|13||45-60 minutes||College class, tutor a student or be tutored, older children music practice, read a longer article, do a decent crossword puzzle, church service, listen to album|
|14||60-90 minutes||K-12 activity, good disciplined novel writing, good amateur chess match, watch a TV documentary on PBS|
|15||90-120 minutes||Watch movie, professional chess match, cook big meal, serious music practice, average video game session, watch a good documentary movie, productive bird watching|
|16||2-3 hours||Perform at rock concert, bookworm reading session, productive time for serious hobby, perform complicated surgery, time required to practice 10,000 hours in 10 years (2.73hr/day)|

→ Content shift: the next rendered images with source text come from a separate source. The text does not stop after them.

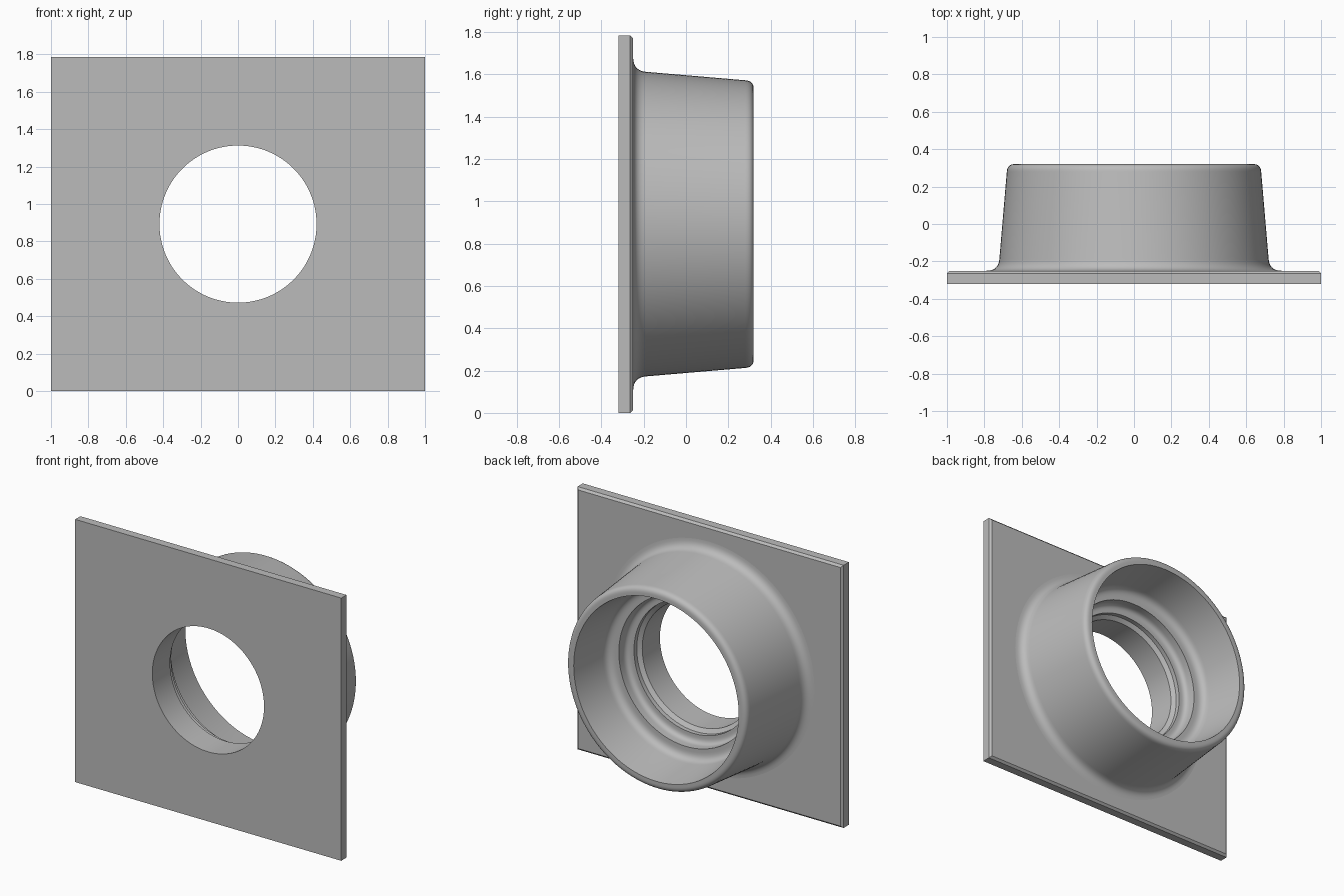
import bpy, bmesh, math
from mathutils import Vector

if "Cube" in bpy.data.objects:
    bpy.data.objects.remove(bpy.data.objects["Cube"], do_unlink=True)

SEG = 128
HEIGHT = 1.785
MID = HEIGHT / 2
BORE = 0.42
FRONT, BACK, RIM = -0.32, -0.25, 0.32

grey = bpy.data.materials.new("plain grey")
grey.use_nodes = True
grey.diffuse_color = (0.5, 0.5, 0.5, 1)
grey.node_tree.nodes["Principled BSDF"].inputs["Base Color"].default_value = (0.5, 0.5, 0.5, 1)


def add_object(name, bm):
    bmesh.ops.recalc_face_normals(bm, faces=bm.faces)
    mesh = bpy.data.meshes.new(name)
    bm.to_mesh(mesh)
    bm.free()
    mesh.materials.append(grey)
    obj = bpy.data.objects.new(name, mesh)
    bpy.context.collection.objects.link(obj)
    return obj


def smooth(obj):
    bpy.ops.object.select_all(action="DESELECT")
    obj.select_set(True)
    bpy.context.view_layer.objects.active = obj
    bpy.ops.object.shade_smooth_by_angle(angle=math.radians(28))


def rounded(a, corner, b, steps=7):
    """Round a profile corner between points a and b."""
    a, corner, b = Vector(a), Vector(corner), Vector(b)
    ts = [i / steps for i in range(steps + 1)]
    return [tuple(a * (1 - t) ** 2 + corner * 2 * t * (1 - t) + b * t * t) for t in ts]


def ring_point(r, y, i):
    t = 2 * math.pi * i / SEG
    return (r * math.cos(t), y, MID + r * math.sin(t))


def lathe(name, profile):
    """Turn a (radius, y) profile around the bore axis."""
    bm = bmesh.new()
    rings = [[bm.verts.new(ring_point(r, y, i)) for i in range(SEG)] for r, y in profile]
    for one, two in zip(rings, rings[1:]):
        for i in range(SEG):
            j = (i + 1) % SEG
            bm.faces.new((one[i], one[j], two[j], two[i]))
    return add_object(name, bm)


# Square flange with a chamfered back edge
bm = bmesh.new()
bmesh.ops.create_cube(bm, size=1)
bmesh.ops.scale(bm, vec=(2, BACK - FRONT, HEIGHT), verts=bm.verts)
bmesh.ops.translate(bm, vec=(0, (FRONT + BACK) / 2, MID), verts=bm.verts)
back_edges = [e for e in bm.edges if all(v.co.y > BACK - 0.001 for v in e.verts)]
bmesh.ops.bevel(bm, geom=back_edges, offset=0.014, segments=1, affect="EDGES")
flange = add_object("flange_plate", bm)

# Bore cut through the flange
bm = bmesh.new()
ends = [[bm.verts.new(ring_point(BORE, y, i)) for i in range(SEG)] for y in (-0.5, 0)]
for end in ends:
    bm.faces.new(end)
for i in range(SEG):
    j = (i + 1) % SEG
    bm.faces.new((ends[0][i], ends[0][j], ends[1][j], ends[1][i]))
cutter = add_object("bore_cutter", bm)
cut = flange.modifiers.new("bore", "BOOLEAN")
cut.operation, cut.solver, cut.object = "DIFFERENCE", "EXACT", cutter
bpy.ops.object.select_all(action="DESELECT")
bpy.context.view_layer.objects.active = flange
flange.select_set(True)
bpy.ops.object.modifier_apply(modifier="bore")
bpy.data.objects.remove(cutter, do_unlink=True)
smooth(flange)

# Tapered collar: stepped bore, rounded seat, rim, outer wall and root fillet
profile = [(BORE, BACK), (BORE, -0.13), (0.447, -0.11), (0.447, -0.08)]
profile += rounded((0.465, -0.08), (0.505, -0.08), (0.505, -0.04))
profile += [(0.505, 0.0)]
profile += rounded((0.53, 0.0), (0.585, 0.0), (0.589, 0.055))
profile += [(0.62, RIM)]
profile += rounded((0.64, RIM), (0.677, RIM), (0.68, 0.28))
profile += rounded((0.72, -0.19), (0.725, BACK), (0.79, BACK))
smooth(lathe("collar", profile))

|17||3-5 hours||Solid morning’s work at job without distraction, Indy 500 race, write this blog, play 18 holes of golf|
|18||5-6 hours||Average TV watching per day, prepare a Thanksgiving meal, the amount of work most people do in their 8 hours, write a stats program|
|19||6-7 hours||Very productive day of writing/composing/painting/calculating, average night sleep|
|20||> 8 hours||Performing brain surgery, intense in-the-zone painting, writing, programming, athletic feats, scientific/mathematical concentration, intensive combat|
Most people can do something for several hours straight, even if it’s just watching television or sleeping. But that’s often just doing something passive. Doing something active, especially something that requires concentration, and even intensive concentration is what separates productive people from people who just get by in life.
Most of what we do every day is Level 7 or less when it comes to an active activity. If you can totally focus 100% of your attention on any object or task at Level 7, you’d have Zen level mastery over your mind, and that’s just five minutes of mental focusing. You’d be an advance Zen student if you could just watch your wandering thoughts for five minutes.
Because Nicholas Carr claims links are a distraction, I’ve left them for last.
- Attention Span Statistics
- Five Ways to Increase Your Attention Span – Time Magazine
- Attention Must Be Paid! – Slate
- The Attention-Span Myth – New York Times
- American Time Use Survey – Bureau of Labor Statistics